Made up of 12 large islands and numerous smaller ones, the Dodecanese Islands again are unique in what they offer the charterer. This sunny, far-flung corner of Greece features stunning sandy or pebble beaches, traditional Greek towns, imposing monuments as well as typically excellent Greek gastronomy. Astypalea, Leros, Lipsi, Nisyros, Kalymnos, Karpathos, Kastellorizo, Kos, Patmos, Rhodes, Tilos are just a few that make up this beautiful Island chain.

Wind and Sailing Conditions. During the summer, the prevailing wind is the ‘Meltemi’, which blows from the northwest. It blows fitfully in June and October but regular winds between force 4 and 6 can be expected in between. In the spring and autumn, the wind is usually force 2-4 and blows from the southeast. The daily weather forecast in English is at 1.30pm on 1493 kHz.
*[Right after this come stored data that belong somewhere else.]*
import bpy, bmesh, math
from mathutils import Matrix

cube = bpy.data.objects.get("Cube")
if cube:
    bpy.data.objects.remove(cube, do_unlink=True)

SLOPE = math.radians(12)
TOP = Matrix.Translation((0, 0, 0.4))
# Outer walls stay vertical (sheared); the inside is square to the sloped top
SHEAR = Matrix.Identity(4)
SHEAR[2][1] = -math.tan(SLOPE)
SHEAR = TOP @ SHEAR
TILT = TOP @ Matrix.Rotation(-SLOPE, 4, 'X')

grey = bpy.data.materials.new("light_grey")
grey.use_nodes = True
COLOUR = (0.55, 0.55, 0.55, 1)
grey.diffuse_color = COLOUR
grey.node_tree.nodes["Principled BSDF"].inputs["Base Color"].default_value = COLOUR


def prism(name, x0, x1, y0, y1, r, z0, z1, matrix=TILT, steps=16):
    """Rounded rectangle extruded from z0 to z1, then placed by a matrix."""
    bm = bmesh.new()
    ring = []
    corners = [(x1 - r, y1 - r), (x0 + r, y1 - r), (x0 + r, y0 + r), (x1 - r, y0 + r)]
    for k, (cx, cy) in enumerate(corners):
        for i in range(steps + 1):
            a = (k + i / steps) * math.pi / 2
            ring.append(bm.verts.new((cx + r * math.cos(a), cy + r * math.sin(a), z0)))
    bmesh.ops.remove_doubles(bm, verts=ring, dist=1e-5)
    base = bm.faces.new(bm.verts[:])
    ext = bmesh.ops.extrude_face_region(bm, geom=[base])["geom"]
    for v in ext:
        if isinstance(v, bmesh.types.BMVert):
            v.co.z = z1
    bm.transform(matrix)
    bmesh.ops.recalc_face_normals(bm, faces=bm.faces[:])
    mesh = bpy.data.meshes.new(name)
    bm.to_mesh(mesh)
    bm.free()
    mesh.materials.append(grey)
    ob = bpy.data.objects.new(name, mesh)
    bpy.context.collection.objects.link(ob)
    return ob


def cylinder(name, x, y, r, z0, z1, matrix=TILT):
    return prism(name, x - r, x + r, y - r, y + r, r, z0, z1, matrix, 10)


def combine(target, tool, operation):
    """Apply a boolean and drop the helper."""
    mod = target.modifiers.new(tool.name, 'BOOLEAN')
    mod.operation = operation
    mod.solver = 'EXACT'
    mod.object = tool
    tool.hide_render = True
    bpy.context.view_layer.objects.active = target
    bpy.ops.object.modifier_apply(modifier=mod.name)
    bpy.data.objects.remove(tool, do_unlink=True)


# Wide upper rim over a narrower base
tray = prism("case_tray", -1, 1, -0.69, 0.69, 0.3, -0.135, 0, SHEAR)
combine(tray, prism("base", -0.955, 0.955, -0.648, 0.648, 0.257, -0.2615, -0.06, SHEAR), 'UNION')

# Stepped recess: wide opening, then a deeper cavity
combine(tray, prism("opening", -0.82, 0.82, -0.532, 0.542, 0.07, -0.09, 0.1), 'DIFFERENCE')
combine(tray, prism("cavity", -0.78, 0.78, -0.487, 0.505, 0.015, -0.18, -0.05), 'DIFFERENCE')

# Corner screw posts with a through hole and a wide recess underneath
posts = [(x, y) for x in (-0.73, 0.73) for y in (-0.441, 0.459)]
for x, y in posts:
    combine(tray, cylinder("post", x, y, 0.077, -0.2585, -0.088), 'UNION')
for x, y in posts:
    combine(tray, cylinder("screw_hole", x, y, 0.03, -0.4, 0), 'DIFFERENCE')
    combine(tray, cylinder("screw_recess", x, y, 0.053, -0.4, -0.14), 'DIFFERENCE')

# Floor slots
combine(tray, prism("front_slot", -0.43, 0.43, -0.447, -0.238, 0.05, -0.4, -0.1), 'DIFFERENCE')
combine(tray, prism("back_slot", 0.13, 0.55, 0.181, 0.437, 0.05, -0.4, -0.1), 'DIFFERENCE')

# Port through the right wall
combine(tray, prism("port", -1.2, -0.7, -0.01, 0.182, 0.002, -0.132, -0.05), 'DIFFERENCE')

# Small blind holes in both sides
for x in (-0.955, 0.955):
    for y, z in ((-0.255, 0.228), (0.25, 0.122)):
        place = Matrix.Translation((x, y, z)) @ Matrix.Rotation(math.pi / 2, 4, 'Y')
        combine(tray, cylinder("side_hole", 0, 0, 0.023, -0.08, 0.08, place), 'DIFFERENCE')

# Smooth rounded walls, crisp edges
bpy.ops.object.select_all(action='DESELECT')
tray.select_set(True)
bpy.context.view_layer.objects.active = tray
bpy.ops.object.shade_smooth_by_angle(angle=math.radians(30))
Crete is the largest island in Greece and is located in the southern part of the Aegean Sea. Avoiding the touristic traps, this island is one of the most beautiful spots in the world.Cretan cuisine, the paradigm of the Mediterranean diet, will make you feel you’ve die and gone to heaven! Self sufficient, this is probably the place where organic food was born!



The islands of Gavdos (situated south of Crete), Elafonissos (in the Gulf of Laconia) and Trizonis (in the Gulf of Corinth), do not forming a group but are still of unparalleled natural beauty.
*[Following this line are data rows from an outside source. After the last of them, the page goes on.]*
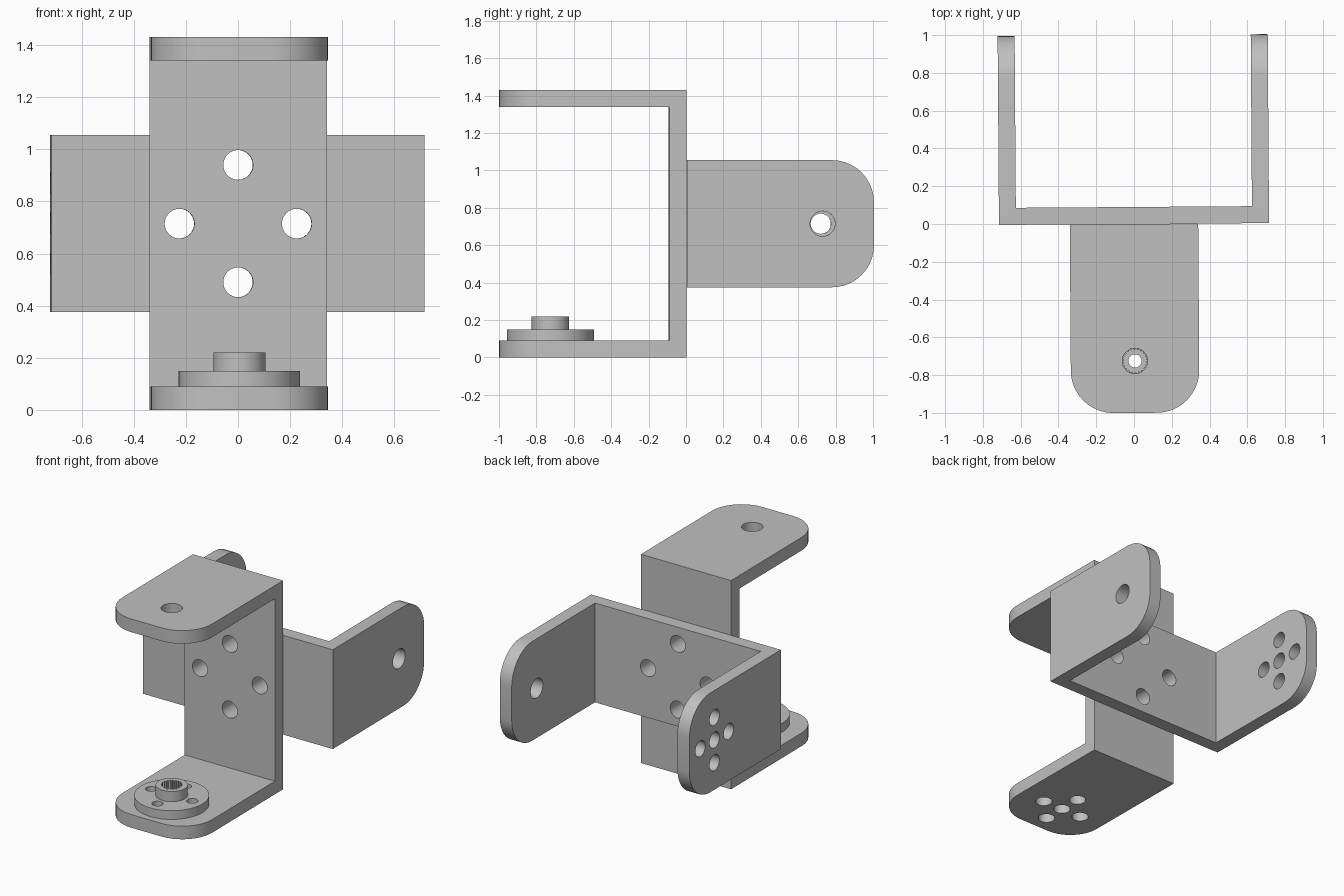
import bpy, bmesh, math
from mathutils import Matrix, Vector

cube = bpy.data.objects.get("Cube")
if cube:
    bpy.data.objects.remove(cube, do_unlink=True)

SPAN, WIDTH, DEPTH, THICK = 1.43, 0.68, 1.0, 0.09
CORNER, PIVOT = 0.225, 0.725          # arm corner radius, pivot distance
HORN_RING = 0.155                     # radius of the screw circle on the arm
TILT = Matrix.Rotation(math.radians(0.4), 4, 'Z')

grey = bpy.data.materials.new("plain grey")
grey.use_nodes = True
grey.diffuse_color = (0.53, 0.53, 0.53, 1)
grey.node_tree.nodes["Principled BSDF"].inputs["Base Color"].default_value = grey.diffuse_color


def make_object(name, bm):
    bmesh.ops.recalc_face_normals(bm, faces=bm.faces)
    mesh = bpy.data.meshes.new(name)
    bm.to_mesh(mesh)
    bm.free()
    mesh.materials.append(grey)
    ob = bpy.data.objects.new(name, mesh)
    bpy.context.collection.objects.link(ob)
    return ob


def activate(ob):
    bpy.ops.object.select_all(action='DESELECT')
    ob.select_set(True)
    bpy.context.view_layer.objects.active = ob


def extrude_profile(bm, points, z0, z1):
    face = bm.faces.new([bm.verts.new((x, y, z0)) for x, y in points])
    new = bmesh.ops.extrude_face_region(bm, geom=[face])["geom"]
    verts = [v for v in new if isinstance(v, bmesh.types.BMVert)]
    bmesh.ops.translate(bm, verts=verts, vec=(0, 0, z1 - z0))


def add_cylinder(bm, centre, radius, length, axis='Z', sides=40):
    turn = {'X': Matrix.Rotation(math.pi / 2, 4, 'Y'),
            'Y': Matrix.Rotation(math.pi / 2, 4, 'X'),
            'Z': Matrix.Identity(4)}[axis]
    bmesh.ops.create_cone(bm, cap_ends=True, segments=sides, radius1=radius,
                          radius2=radius, depth=length,
                          matrix=Matrix.Translation(centre) @ turn)


def cross(radius):
    return [(radius, 0), (-radius, 0), (0, radius), (0, -radius)]


def cut(ob, cutter_bm):
    cutter = make_object("hole_cutter", cutter_bm)
    cutter.hide_render = True
    mod = ob.modifiers.new("holes", 'BOOLEAN')
    mod.operation = 'DIFFERENCE'
    mod.solver = 'EXACT'
    mod.object = cutter
    activate(ob)
    bpy.ops.object.modifier_apply(modifier=mod.name)
    bpy.data.objects.remove(cutter, do_unlink=True)


def finish(ob, matrix):
    ob.data.transform(TILT @ matrix)
    activate(ob)
    bpy.ops.object.shade_smooth_by_angle()


def bracket(name, matrix):
    # U-shaped strip with its arms along +y
    h, t = SPAN / 2, THICK
    half = [(h, 0), (h, DEPTH), (h - t, DEPTH), (h - t, t)]
    bm = bmesh.new()
    extrude_profile(bm, half + [(-x, y) for x, y in reversed(half)],
                    -WIDTH / 2, WIDTH / 2)
    # round the free corners of both arms
    ends = [e for e in bm.edges
            if all(abs(v.co.y - DEPTH) < 1e-4 for v in e.verts)
            and abs(e.verts[0].co.z - e.verts[1].co.z) < 1e-4]
    bmesh.ops.bevel(bm, geom=ends, offset=CORNER, segments=10, profile=0.5,
                    affect='EDGES')
    ob = make_object(name, bm)

    # screw holes in one arm, pivot hole in the other, four in the base
    holes = bmesh.new()
    arm = h - t / 2
    for y, z in [(0, 0)] + cross(HORN_RING):
        add_cylinder(holes, (-arm, PIVOT + y, z), 0.054, 3 * t, 'X')
    add_cylinder(holes, (arm, PIVOT, 0), 0.067, 3 * t, 'X')
    for x, z in cross(0.225):
        add_cylinder(holes, (x, t / 2, z), 0.057, 3 * t, 'Y')
    cut(ob, holes)
    finish(ob, matrix)


# Two identical brackets, back to back and turned a quarter
lift = Matrix.Translation((0, 0, SPAN / 2))
upright = Matrix(((0, 0, 1, 0), (0, -1, 0, 0), (1, 0, 0, 0), (0, 0, 0, 1)))
bracket("rear_bracket", lift)
bracket("front_bracket", lift @ upright)

# Round horn on the lower arm
place = Matrix.Translation((0, -PIVOT, THICK))
DISC, BOSS = 0.06, 0.07
bm = bmesh.new()
add_cylinder(bm, (0, 0, DISC / 2), 0.2325, DISC, sides=64)
disc = make_object("horn_disc", bm)
holes = bmesh.new()
for x, y in [(0, 0)] + cross(HORN_RING):
    add_cylinder(holes, (x, y, DISC / 2), 0.035, 3 * DISC, sides=32)
cut(disc, holes)
finish(disc, place)

# Boss with a splined socket
bm = bmesh.new()
add_cylinder(bm, (0, 0, DISC + BOSS / 2), 0.1, BOSS, sides=48)
boss = make_object("horn_boss", bm)
TEETH = 22
spline = []
for i in range(TEETH * 4):
    r = 0.067 if i % 4 < 2 else 0.059
    a = math.tau * i / (TEETH * 4)
    spline.append((r * math.cos(a), r * math.sin(a)))
holes = bmesh.new()
extrude_profile(holes, spline, 0, DISC + 2 * BOSS)
cut(boss, holes)
finish(boss, place)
The Greek coast has a total length of approximately 16,000 km. Half of this length includes the thousands of Greek islands scattered through the Greek seas, while the rest extends along the mainland.

The Greek shores are world-famous and exceedingly popular because they are known for their crystal clean and clear waters, as well as for their unique diversity.The visitor has the opportunity to enjoy beaches stretching along over many kilometers, sheltered bays and coves, golden stretches of sand with dunes, pebble beaches, coastal caves with steep rocks and dark sand typical of volcanic soil. Every year hundreds of beaches and marinas in Greece are awarded with the “Blue Flag”.
Most of the thousands of Greek coasts are freely accessible and you can easily discover and enjoy them.

There are also many organized beaches in the country, with the necessary infrastructure providing high-quality services (umbrellas, reclining chairs, change booths, cafes, bar-restaurants etc), where, apart from swimming, you can enjoy water sports (water skiing, windsurfing, diving, etc) as well as other means of having fun in the water, such as the parasailing, “inner tubes”, “bananas”, wakeboard, jet ski, etc. All organized beaches also have manned lifeguard towers, ensuring safe swimming in the area.